# countable union of sets

• Sep 27th 2008, 11:04 AM
frankdent1
countable union of sets
We're given n surjections fn= : {1,2,...,N} -> En. for all n in the Natural Numbers.
We have to prove that E= the union of all En is countable by defining a surjection from the natural numbers to the union of sets.

Since all the En have at most N elements, could I just define my surjection from {1,2,...,nN} and my function would be
F(i)={i for i in E
{s0 for i not in E
where so is a fixed element in E

E here could cover all of the Natural Numbers.
• Sep 27th 2008, 01:19 PM
Opalg
Quote:

Originally Posted by frankdent1
We're given n surjections fn= : {1,2,...,N} -> En. for all n in the Natural Numbers.
We have to prove that E= the union of all En is countable by defining a surjection from the natural numbers to the union of sets.

Since all the En have at most N elements, could I just define my surjection from {1,2,...,nN} and my function would be
F(i)={i for i in E
{s0 for i not in E
where so is a fixed element in E

E here could cover all of the Natural Numbers.

Given a natural number k, let n be the quotient and r the remainder when k is divided by N. So k=nN+r, with 0≤r<N. Define F by $F(k) = f_n(r+1)$. Then as k goes from nN to nN+(N-1), F(k) will go through all the values of f_n. Therefore the range of F (as k goes through all the natural numbers) will be the union of the sets E_n.
• Sep 27th 2008, 03:56 PM
frankdent1
Quote:

Originally Posted by Opalg
Given a natural number k, let n be the quotient and r the remainder when k is divided by N. So k=nN+r, with 0≤r<N. Define F by $F(k) = f_n(r+1)$. Then as k goes from nN to nN+(N-1), F(k) will go through all the values of f_n. Therefore the range of F (as k goes through all the natural numbers) will be the union of the sets E_n.

So what happends when k goes from 1 to N-1. for k=1, n=0 and r=1 meaning f_k = f_0 (2). Shouldn't we be starting from f_1 (1) since i'm using the functions f_n ={ i for i in E_n
{s0 fixed for i not in E_n
• Sep 27th 2008, 10:58 PM
Opalg
Quote:

Originally Posted by frankdent1
So what happens when k goes from 1 to N-1. for k=1, n=0 and r=1 meaning f_k = f_0 (2). Shouldn't we be starting from f_1 (1) since i'm using the functions f_n ={ i for i in E_n
{s0 fixed for i not in E_n

You're right, the numbers don't quite match up at the start of the sequence. Try this modification: Given a natural number k, let n be the quotient and r the remainder when k-1 is divided by N. So k=nN+(r+1), with 0≤r<N. Now define F as before by $F(k) = f_n(r+1)$.
• Sep 28th 2008, 09:33 AM
frankdent1
Quote:

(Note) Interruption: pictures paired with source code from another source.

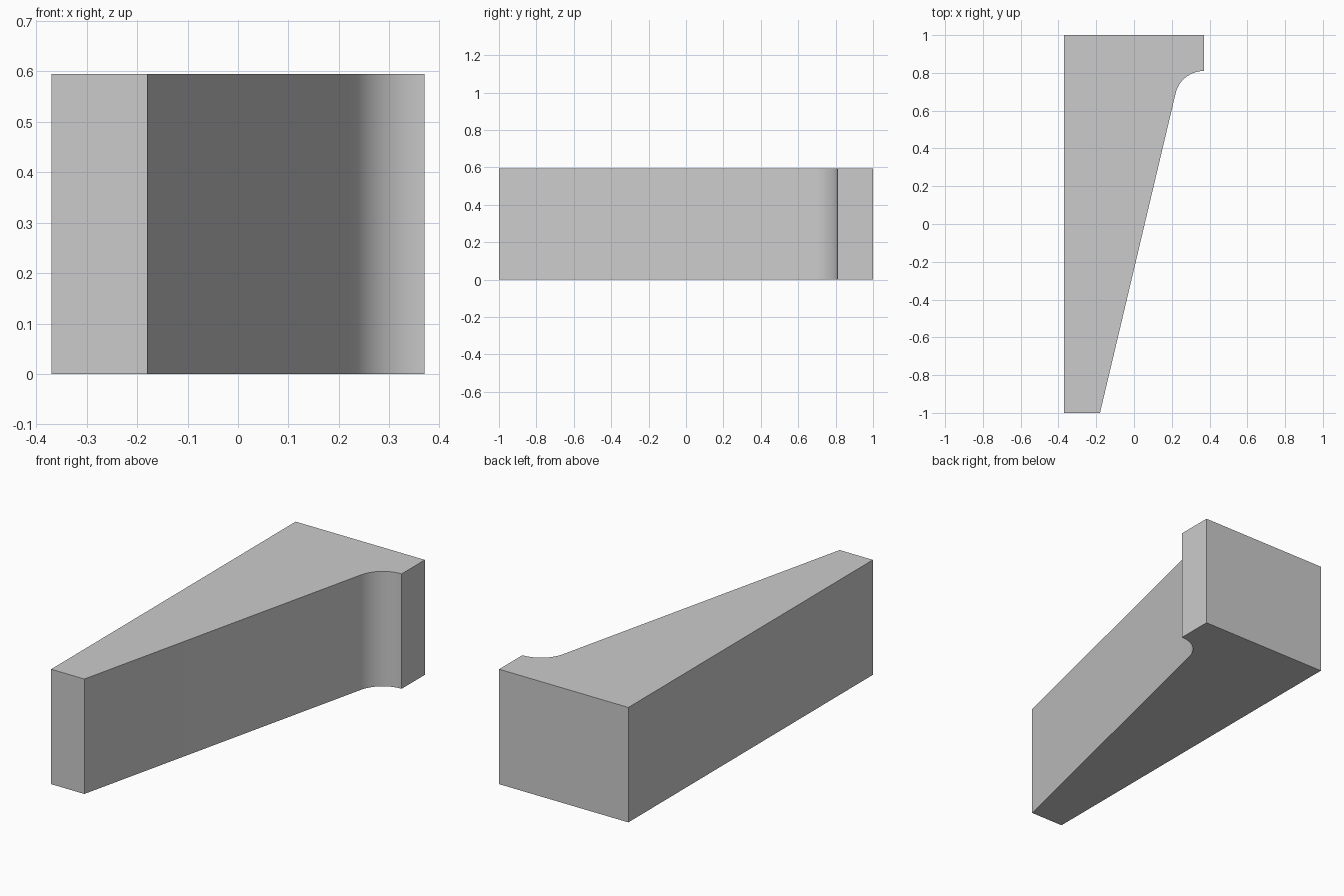
import bpy
import bmesh
from math import atan2, cos, sin, pi, radians

cube = bpy.data.objects.get("Cube")
if cube:
    bpy.data.objects.remove(cube, do_unlink=True)

HALF_W, HALF_L, HEIGHT = 0.37, 1.0, 0.595
TIP_X, LIP_Y, RADIUS = -0.18, 0.81, 0.154
STEPS = 24

# Plain grey material
grey = bpy.data.materials.new("plain grey")
grey.use_nodes = True
colour = (0.6, 0.6, 0.6, 1)
grey.diffuse_color = colour
grey.node_tree.nodes["Principled BSDF"].inputs["Base Color"].default_value = colour

# Plan outline: tapered wedge with a concave fillet under the head lip
cx, cy = HALF_W, LIP_Y - RADIUS
lean = atan2(0.4, 1.69)
start, end = pi - lean, pi / 2
outline = [(-HALF_W, -HALF_L), (TIP_X, -HALF_L)]
for i in range(STEPS + 1):
    a = start + (end - start) * i / STEPS
    outline.append((cx + RADIUS * cos(a), cy + RADIUS * sin(a)))
outline += [(HALF_W, HALF_L), (-HALF_W, HALF_L)]

# Extrude the outline upward into the solid wedge
bm = bmesh.new()
base = bm.faces.new([bm.verts.new((x, y, 0)) for x, y in outline])
extruded = bmesh.ops.extrude_face_region(bm, geom=[base], use_keep_orig=True)
top = [v for v in extruded["geom"] if isinstance(v, bmesh.types.BMVert)]
bmesh.ops.translate(bm, verts=top, vec=(0, 0, HEIGHT))
bmesh.ops.recalc_face_normals(bm, faces=bm.faces)

mesh = bpy.data.meshes.new("wedge_bracket")
bm.to_mesh(mesh)
bm.free()
mesh.materials.append(grey)
wedge = bpy.data.objects.new("wedge_bracket", mesh)
bpy.context.collection.objects.link(wedge)

# Smooth the fillet while keeping corners sharp
bpy.ops.object.select_all(action="DESELECT")
wedge.select_set(True)
bpy.context.view_layer.objects.active = wedge
bpy.ops.object.shade_smooth_by_angle(angle=radians(30))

Originally Posted by Opalg
You're right, the numbers don't quite match up at the start of the sequence. Try this modification: Given a natural number k, let n be the quotient and r the remainder when k-1 is divided by N. So k=nN+(r+1), with 0≤r<N. Now define F as before by $F(k) = f_n(r+1)$.

This makes sense only if we use F(k) = f_n+1 (r+1)
Because when k=1, r=0 and n=0 so we would use F(1) = f_0 (1). but f_0 is not defined, it should be f_1

Am I right?
• Sep 28th 2008, 10:17 AM
Opalg
Quote:

Originally Posted by frankdent1
This makes sense only if we use F(k) = f_n+1 (r+1)
Because when k=1, r=0 and n=0 so we would use F(1) = f_0 (1). but f_0 is not defined, it should be f_1

Am I right?

Yes, I think that finally nails it.